5 Astro Space Center, Lebedev Physical Institute, Russian Academy of Sciences
6 Abastumani Observatory, Mt Kanobili, 0301 Abastumani, Georgia
7 Engelhardt Astronomical Observatory, Kazan Federal University, Tatarstan, Russia
8 Astronomical Institute, Academy of Sciences, Bo\vcn\'i II 1401, CZ-14131 Prague, Czech Republic
9 University of Michigan, Ann Arbor, MI 48109, USA
10 I. Physikalisches Institut der Universität zu Köln, Zülpicher Str. 77, 50937 Köln, Germany
11 Tuorla Observatory, Department of Physics and Astronomy, University of Turku, 20500, Turku, Finland
12 Instituto de F\'\isica y Astronom\'\ia, Facultad de Ciencias, Universidad de Valpara\'\iso, Gran Breta\~na No. 1111, Playa Ancha, 2360102 Valpara\'\iso, Chile
13 Instituto de Astrof\'isica, Pontificia Universidad Cat\'olica de Chile, 782-0436 Santiago, Chile

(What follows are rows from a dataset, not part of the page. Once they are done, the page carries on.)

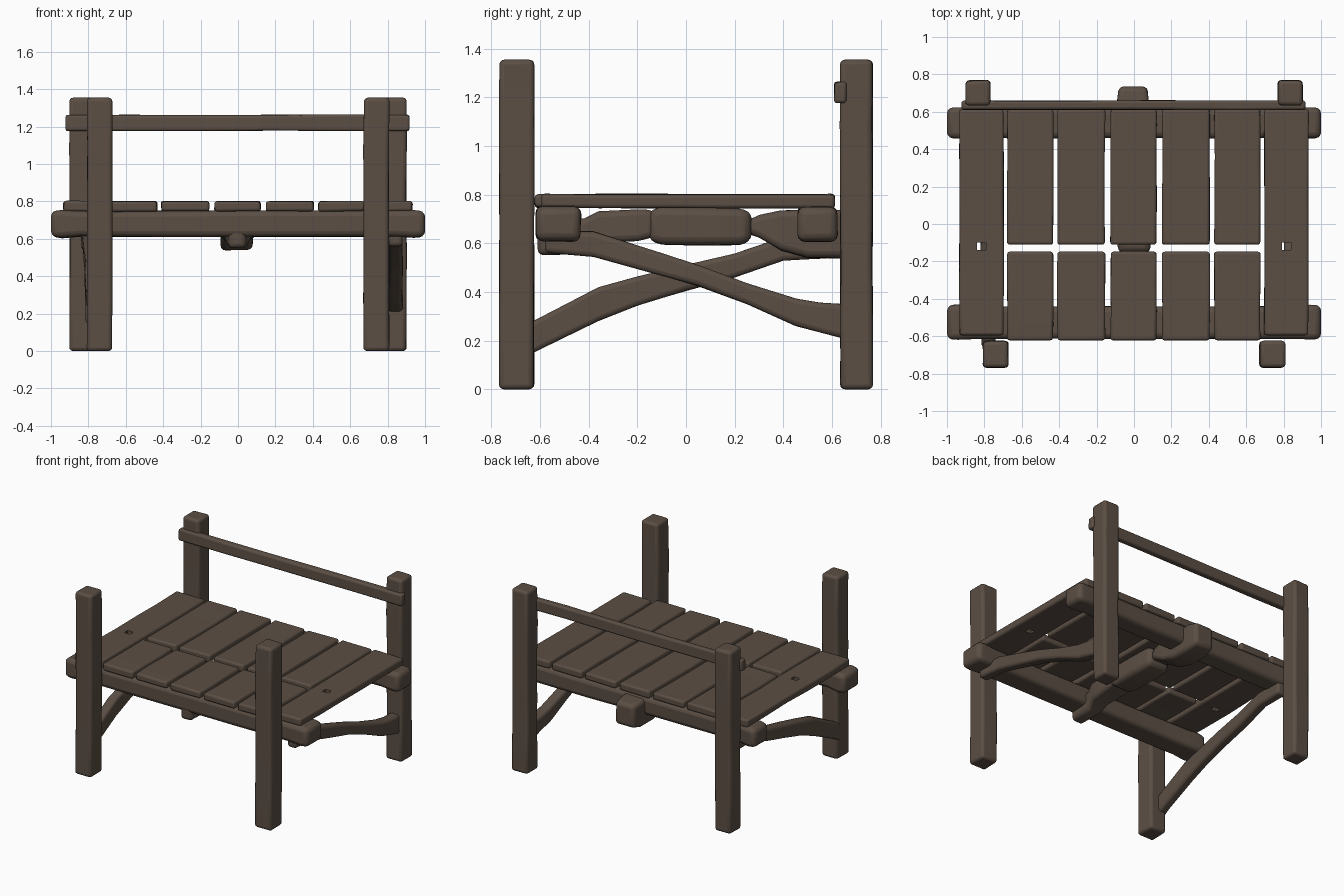
import bpy, bmesh, random
from mathutils import Vector

random.seed(4)

wood = bpy.data.materials.new("dark brown wood")
wood.diffuse_color = (0.105, 0.077, 0.058, 1)


def timber(name, axis, rings, bevel=0.02, wear=0.003, hole=None):
    """Rectangular timber swept along a world axis.
    rings: (t, low_a, high_a, low_b, high_b), a and b being the other two axes in order."""
    others = [i for i in range(3) if i != axis]
    bm = bmesh.new()
    loops = []
    for k, (t, a0, a1, b0, b1) in enumerate(rings):
        loop = []
        for a, b in ((a0, b0), (a1, b0), (a1, b1), (a0, b1)):
            p = Vector((0, 0, 0))
            p[axis] = t
            p[others[0]] = a + random.uniform(-wear, wear)
            p[others[1]] = b + random.uniform(-wear, wear)
            loop.append(bm.verts.new(p))
        loops.append(loop)
    for l0, l1 in zip(loops, loops[1:]):
        for i in range(4):
            j = (i + 1) % 4
            bm.faces.new((l0[i], l0[j], l1[j], l1[i]))
    bm.faces.new(loops[0][::-1])
    bm.faces.new(loops[-1])
    bmesh.ops.recalc_face_normals(bm, faces=bm.faces)
    mesh = bpy.data.meshes.new(name)
    bm.to_mesh(mesh)
    bm.free()
    obj = bpy.data.objects.new(name, mesh)
    bpy.context.collection.objects.link(obj)
    mesh.materials.append(wood)
    mod = obj.modifiers.new("worn edges", 'BEVEL')
    mod.width = bevel
    mod.segments = 3
    mod.limit_method = 'ANGLE'
    mod.angle_limit = 0.8
    if hole:
        cut = obj.modifiers.new("peg hole", 'BOOLEAN')
        cut.operation = 'DIFFERENCE'
        cut.object = hole
    bpy.ops.object.select_all(action='DESELECT')
    obj.select_set(True)
    bpy.context.view_layer.objects.active = obj
    bpy.ops.object.shade_smooth_by_angle(angle=0.7)
    return obj


def straight(name, axis, t0, t1, a0, a1, b0, b1, n=5, **kw):
    rings = [(t0 + (t1 - t0) * i / n, a0, a1, b0, b1) for i in range(n + 1)]
    return timber(name, axis, rings, **kw)


# four corner posts, the back pair standing wider apart
for side, s in (("left", -1), ("right", 1)):
    x = 0.74 * s
    straight(f"front_post_{side}", 2, 0, 1.355, x - 0.068, x + 0.068, -0.767, -0.625)
    x = 0.834 * s
    straight(f"back_post_{side}", 2, 0, 1.355, x - 0.066, x + 0.066, 0.635, 0.767)

# back rail
straight("back_rail", 0, -0.922, 0.917, 0.61, 0.66, 1.178, 1.263, bevel=0.013)

# long beams carrying the deck, with swollen ends
for name, y0, y1 in (("front_beam", -0.615, -0.435), ("back_beam", 0.46, 0.62)):
    rings = [(-1, y0, y1, 0.612, 0.748), (-0.94, y0 - 0.003, y1 + 0.003, 0.605, 0.752)]
    rings += [(x, y0, y1 - 0.005, 0.612, 0.75) for x in (-0.85, -0.4, 0, 0.4, 0.85)]
    rings += [(0.94, y0 - 0.003, y1 + 0.003, 0.605, 0.752), (1, y0, y1, 0.612, 0.748)]
    timber(name, 0, rings, bevel=0.03)

# lumpy centre beam under the deck
timber("centre_beam_front", 1, [
    (-0.61, -0.05, 0.045, 0.55, 0.70), (-0.42, -0.06, 0.055, 0.555, 0.70),
    (-0.36, -0.08, 0.075, 0.60, 0.73), (-0.2, -0.085, 0.08, 0.61, 0.738),
    (-0.13, -0.08, 0.08, 0.625, 0.735)], bevel=0.025)
timber("centre_beam_middle", 1, [
    (-0.155, -0.085, 0.085, 0.61, 0.735), (-0.1, -0.09, 0.09, 0.595, 0.748),
    (0.06, -0.09, 0.09, 0.592, 0.748), (0.22, -0.09, 0.09, 0.595, 0.745),
    (0.27, -0.08, 0.08, 0.61, 0.73)], bevel=0.03)
timber("centre_beam_back", 1, [
    (0.25, -0.06, 0.06, 0.64, 0.69), (0.3, -0.08, 0.075, 0.625, 0.715),
    (0.39, -0.09, 0.08, 0.57, 0.735), (0.5, -0.09, 0.08, 0.54, 0.735),
    (0.65, -0.09, 0.08, 0.54, 0.735), (0.735, -0.08, 0.07, 0.56, 0.72)], bevel=0.03)

# bent side braces, rising in opposite directions
timber("brace_right", 1, [
    (-0.58, 0.81, 0.88, 0.56, 0.65), (-0.38, 0.805, 0.88, 0.545, 0.648),
    (-0.1, 0.80, 0.88, 0.468, 0.558), (0.05, 0.80, 0.88, 0.425, 0.51),
    (0.25, 0.80, 0.88, 0.35, 0.435), (0.45, 0.80, 0.88, 0.262, 0.375),
    (0.55, 0.80, 0.88, 0.235, 0.355), (0.67, 0.80, 0.88, 0.2, 0.35)])
timber("brace_left", 1, [
    (-0.66, -0.815, -0.74, 0.135, 0.265), (-0.6, -0.815, -0.74, 0.165, 0.295),
    (-0.36, -0.82, -0.745, 0.28, 0.42), (-0.2, -0.82, -0.745, 0.345, 0.465),
    (0, -0.82, -0.745, 0.405, 0.51), (0.2, -0.825, -0.75, 0.46, 0.56),
    (0.4, -0.83, -0.755, 0.53, 0.625), (0.6, -0.84, -0.765, 0.54, 0.64)])

# outer deck planks, each with a peg hole
for side, s in (("left", -1), ("right", 1)):
    x = 0.815 * s
    bpy.ops.mesh.primitive_cube_add(size=1, location=(x, -0.12, 0.775))
    cutter = bpy.context.object
    cutter.name = f"peg_hole_cutter_{side}"
    cutter.scale = (0.05, 0.04, 0.2)
    cutter.hide_render = True
    cutter.display_type = 'WIRE'
    straight(f"outer_plank_{side}", 1, -0.595, 0.612, x - 0.118, x + 0.118,
             0.745, 0.802, bevel=0.014, hole=cutter)

# inner deck planks: a long back row and a short front row
for i, (x0, x1) in enumerate(((-0.677, -0.432), (-0.41, -0.155), (-0.125, 0.12),
                              (0.15, 0.405), (0.43, 0.675)), 1):
    straight(f"back_plank_{i}", 1, -0.11, 0.613, x0, x1, 0.747, 0.801, n=3, bevel=0.014)
    straight(f"front_plank_{i}", 1, -0.622, -0.148, x0, x1, 0.747, 0.801, n=3, bevel=0.014)
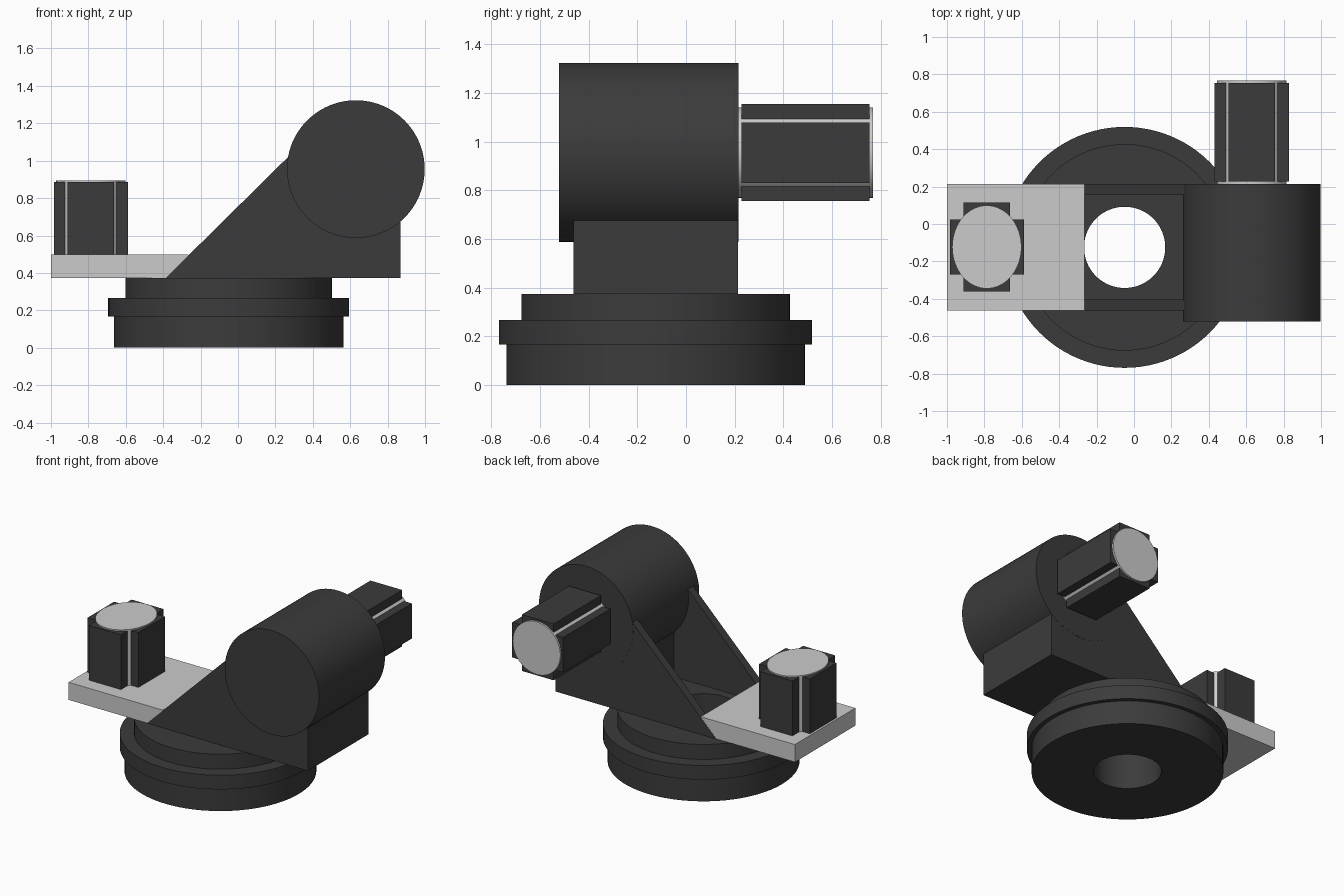
import bpy
import bmesh
import math

cube = bpy.data.objects.get("Cube")
if cube:
    bpy.data.objects.remove(cube, do_unlink=True)


def material(name, value):
    mat = bpy.data.materials.new(name)
    mat.use_nodes = True
    colour = (value, value, value, 1)
    mat.diffuse_color = colour
    mat.node_tree.nodes["Principled BSDF"].inputs["Base Color"].default_value = colour
    return mat


DARK = material("dark grey", 0.044)
LIGHT = material("light grey", 0.6)


def finish(name, bm, mat):
    bmesh.ops.recalc_face_normals(bm, faces=bm.faces)
    mesh = bpy.data.meshes.new(name)
    bm.to_mesh(mesh)
    bm.free()
    mesh.materials.append(mat)
    obj = bpy.data.objects.new(name, mesh)
    bpy.context.collection.objects.link(obj)
    bpy.ops.object.select_all(action="DESELECT")
    obj.select_set(True)
    bpy.context.view_layer.objects.active = obj
    bpy.ops.object.shade_smooth_by_angle(angle=math.radians(30))
    return obj


def prism(name, outline, axis, lo, hi, mat):
    """Extrude an outline along y (points are x, z) or along z (points are x, y)."""
    bm = bmesh.new()
    place = (lambda a, b, d: (a, d, b)) if axis == "y" else (lambda a, b, d: (a, b, d))
    bottom = [bm.verts.new(place(a, b, lo)) for a, b in outline]
    top = [bm.verts.new(place(a, b, hi)) for a, b in outline]
    bm.faces.new(bottom)
    bm.faces.new(top)
    for i in range(len(outline)):
        j = (i + 1) % len(outline)
        bm.faces.new((bottom[i], bottom[j], top[j], top[i]))
    return finish(name, bm, mat)


def rect(a0, a1, b0, b1):
    return [(a0, b0), (a1, b0), (a1, b1), (a0, b1)]


def ellipse(ca, cb, ra, rb, sides=64):
    steps = [2 * math.pi * i / sides for i in range(sides)]
    return [(ca + ra * math.cos(t), cb + rb * math.sin(t)) for t in steps]


def plus(ca, cb, wide, tall, arm_a, arm_b):
    """Cross outline: outer half sizes, then the half widths of its arms."""
    quarter = [(wide, arm_b), (arm_a, arm_b), (arm_a, tall)]
    mirrored = [(-a, b) for a, b in reversed(quarter)]
    upper = quarter + mirrored
    lower = [(-a, -b) for a, b in upper]
    return [(ca + a, cb + b) for a, b in upper + lower]


# Stepped turntable with a through hole
CX, CY = -0.05, -0.125
profile = [(0.217, 0), (0.614, 0), (0.614, 0.167), (0.644, 0.167),
           (0.644, 0.267), (0.552, 0.267), (0.552, 0.373), (0.217, 0.373)]
bm = bmesh.new()
ring = [bm.verts.new((CX + r, CY, z)) for r, z in profile]
edges = [bm.edges.new((ring[i], ring[i - 1])) for i in range(len(ring))]
bmesh.ops.spin(bm, geom=ring + edges, cent=(CX, CY, 0), axis=(0, 0, 1),
               angle=2 * math.pi, steps=96, use_merge=True)
bmesh.ops.remove_doubles(bm, verts=bm.verts, dist=0.0005)
finish("turntable", bm, DARK)

# Bracket: two sloped cheeks and the block between them
cheek = [(-0.387, 0.373), (0.87, 0.373), (0.87, 0.8), (0.63, 1.0),
         (0.4, 1.15), (0.27, 1.022)]
prism("front_cheek", cheek, "y", -0.463, -0.403, DARK)
prism("back_cheek", cheek, "y", 0.156, 0.214, DARK)
prism("bracket_block", rect(0.377, 0.87, 0.373, 0.8), "y", -0.403, 0.156, DARK)

# Horizontal drum
prism("drum", ellipse(0.63, 0.955, 0.368, 0.368, 96), "y", -0.522, 0.215, DARK)

# Light platform on the side
prism("platform", rect(-1, -0.265, -0.462, 0.213), "z", 0.374, 0.498, LIGHT)

# Upright motor on the platform
prism("upright_motor_shell", plus(-0.787, -0.123, 0.198, 0.238, 0.125, 0.147),
      "z", 0.498, 0.885, DARK)
prism("upright_motor_core", ellipse(-0.787, -0.123, 0.185, 0.222),
      "z", 0.498, 0.894, LIGHT)

# Motor behind the drum
prism("rear_motor_shell", plus(0.63, 0.955, 0.199, 0.199, 0.124, 0.124),
      "y", 0.228, 0.755, DARK)
prism("rear_motor_core", ellipse(0.63, 0.955, 0.186, 0.186),
      "y", 0.215, 0.768, LIGHT)
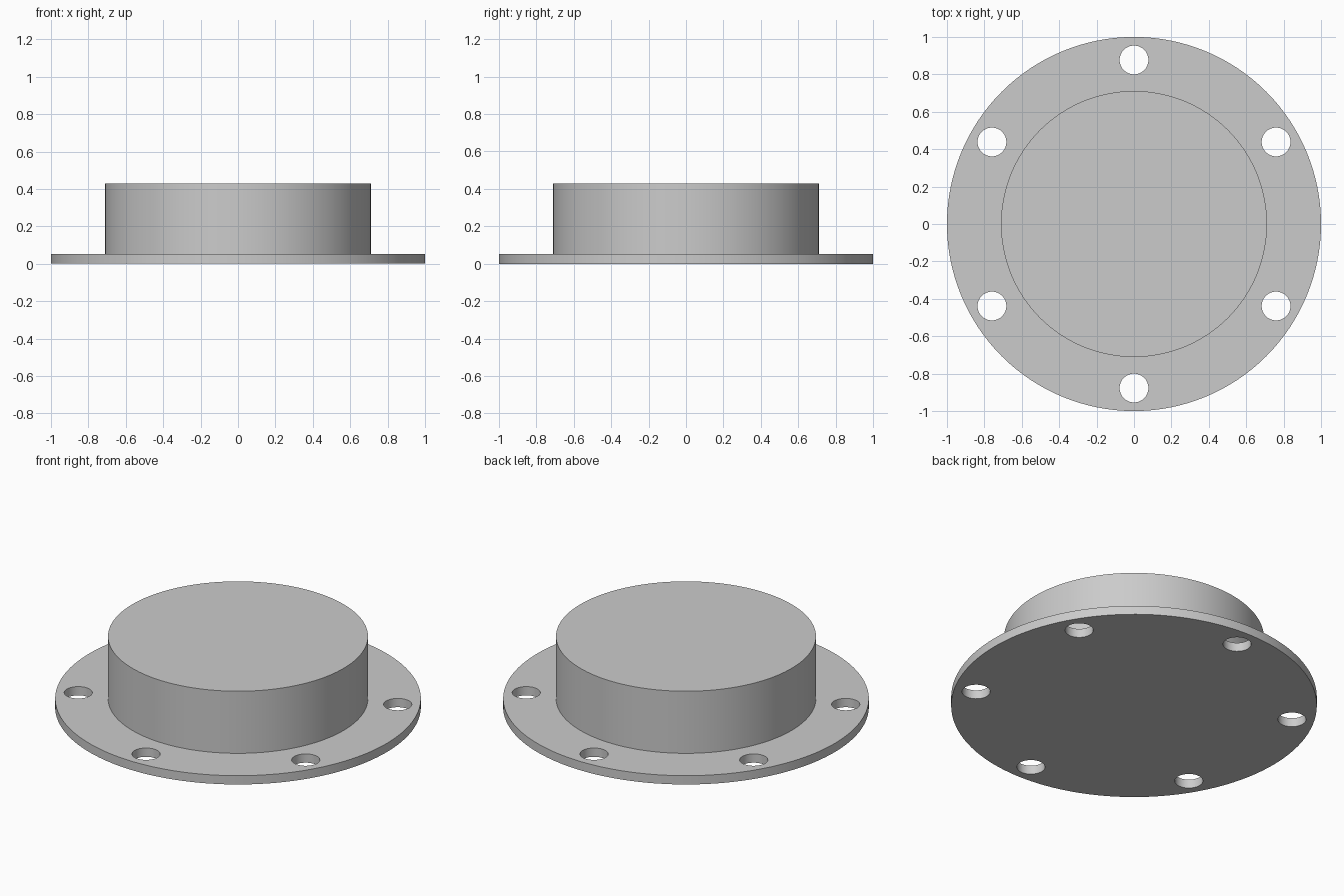
import bpy, math

default_cube = bpy.data.objects.get("Cube")
if default_cube:
    bpy.data.objects.remove(default_cube, do_unlink=True)

FLANGE_RADIUS, FLANGE_TOP = 1.0, 0.053
HUB_RADIUS, HUB_TOP = 0.711, 0.428
BOLT_CIRCLE, HOLE_RADIUS, HOLE_COUNT = 0.877, 0.077, 6

grey = bpy.data.materials.new("plain grey")
grey.use_nodes = True
colour = (0.6, 0.6, 0.6, 1)
grey.diffuse_color = colour
grey.node_tree.nodes["Principled BSDF"].inputs["Base Color"].default_value = colour


def revolve(name, profile, steps=128):
    """Closed solid of revolution from (radius, height) points, bottom to top."""
    count = len(profile)
    verts = []
    for i in range(steps):
        a = math.tau * i / steps
        verts += [(r * math.cos(a), r * math.sin(a), z) for r, z in profile]
    faces = []
    for i in range(steps):
        here, after = i * count, (i + 1) % steps * count
        faces += [(here + k, after + k, after + k + 1, here + k + 1)
                  for k in range(count - 1)]
    faces.append([i * count for i in reversed(range(steps))])
    faces.append([i * count + count - 1 for i in range(steps)])
    mesh = bpy.data.meshes.new(name)
    mesh.from_pydata(verts, [], faces)
    mesh.materials.append(grey)
    obj = bpy.data.objects.new(name, mesh)
    bpy.context.collection.objects.link(obj)
    return obj


# Round flange and raised hub as one solid
cover = revolve("flanged_cover", [
    (FLANGE_RADIUS, 0), (FLANGE_RADIUS, FLANGE_TOP),
    (HUB_RADIUS, FLANGE_TOP), (HUB_RADIUS, HUB_TOP)])

# Bolt holes through the flange
cutters = []
for i in range(HOLE_COUNT):
    angle = math.tau * (i + 0.5) / HOLE_COUNT
    cutter = revolve("bolt_hole_cutter", [(HOLE_RADIUS, -0.1), (HOLE_RADIUS, 0.2)], 48)
    cutter.location = (BOLT_CIRCLE * math.cos(angle), BOLT_CIRCLE * math.sin(angle), 0)
    cutter.hide_render = True
    cutters.append(cutter)
    cut = cover.modifiers.new("bolt_hole", "BOOLEAN")
    cut.operation = "DIFFERENCE"
    cut.solver = "EXACT"
    cut.object = cutter

bpy.ops.object.select_all(action="DESELECT")
bpy.context.view_layer.objects.active = cover
cover.select_set(True)
for cut in list(cover.modifiers):
    bpy.ops.object.modifier_apply(modifier=cut.name)
for cutter in cutters:
    bpy.data.objects.remove(cutter, do_unlink=True)

# Smooth walls with crisp rims
bpy.ops.object.shade_smooth_by_angle(angle=math.radians(30))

OJ287 is the best candidate Active Galactic Nucelus (AGN) for hosting a supermassive binary black hole (SMBBH) at very close separation. Periodicities in the historical optical light-cuve (1890-now) have been modeled successfully within an SMBBH scenario (e.g., Valtonen et al. 2016). At a redshift of z=0.306 and with a mass of more than 1010M_\odot, OJ287 is one of the few AGN which promises to allow observations on event horizon scales. OJ287 has thus been observed with the Event Horizon Telescope (EHT) project in April this year. We studied this source in 118 Very Long Baseline Array (VLBA) observations (at 15 GHz) covering the time between Apr. 1995 and Jan. 2017. To our knowledge this is the first time, that the kinematics of the spine (originating in the ergosphere of a rotating black hole) and sheath (originating from the accretion disk) of a jet are seen and traced in observations. We find that the OJ287 jet is rotating and precessing. The rotation explains the radio variability via viewing angle changes and Doppler beaming. Half of the jet-precession timescale is of the order of the dominant optical periodicity timescale. We suggest that the optical emission is produced by the synchrotron mechanism and is thus related to the jet radition. All the observed phenomena can be understood in terms of geometrical effects. Disturbances of an accretion disk caused by a plunging black hole do not seem necessary to explain the observed variability. Although the binary black hole model does not seem necessary to explain the observed variability, a binary model seems to be required to explain the time scale of the precessing motion. Lense-Thirring precession explains the time scales as well.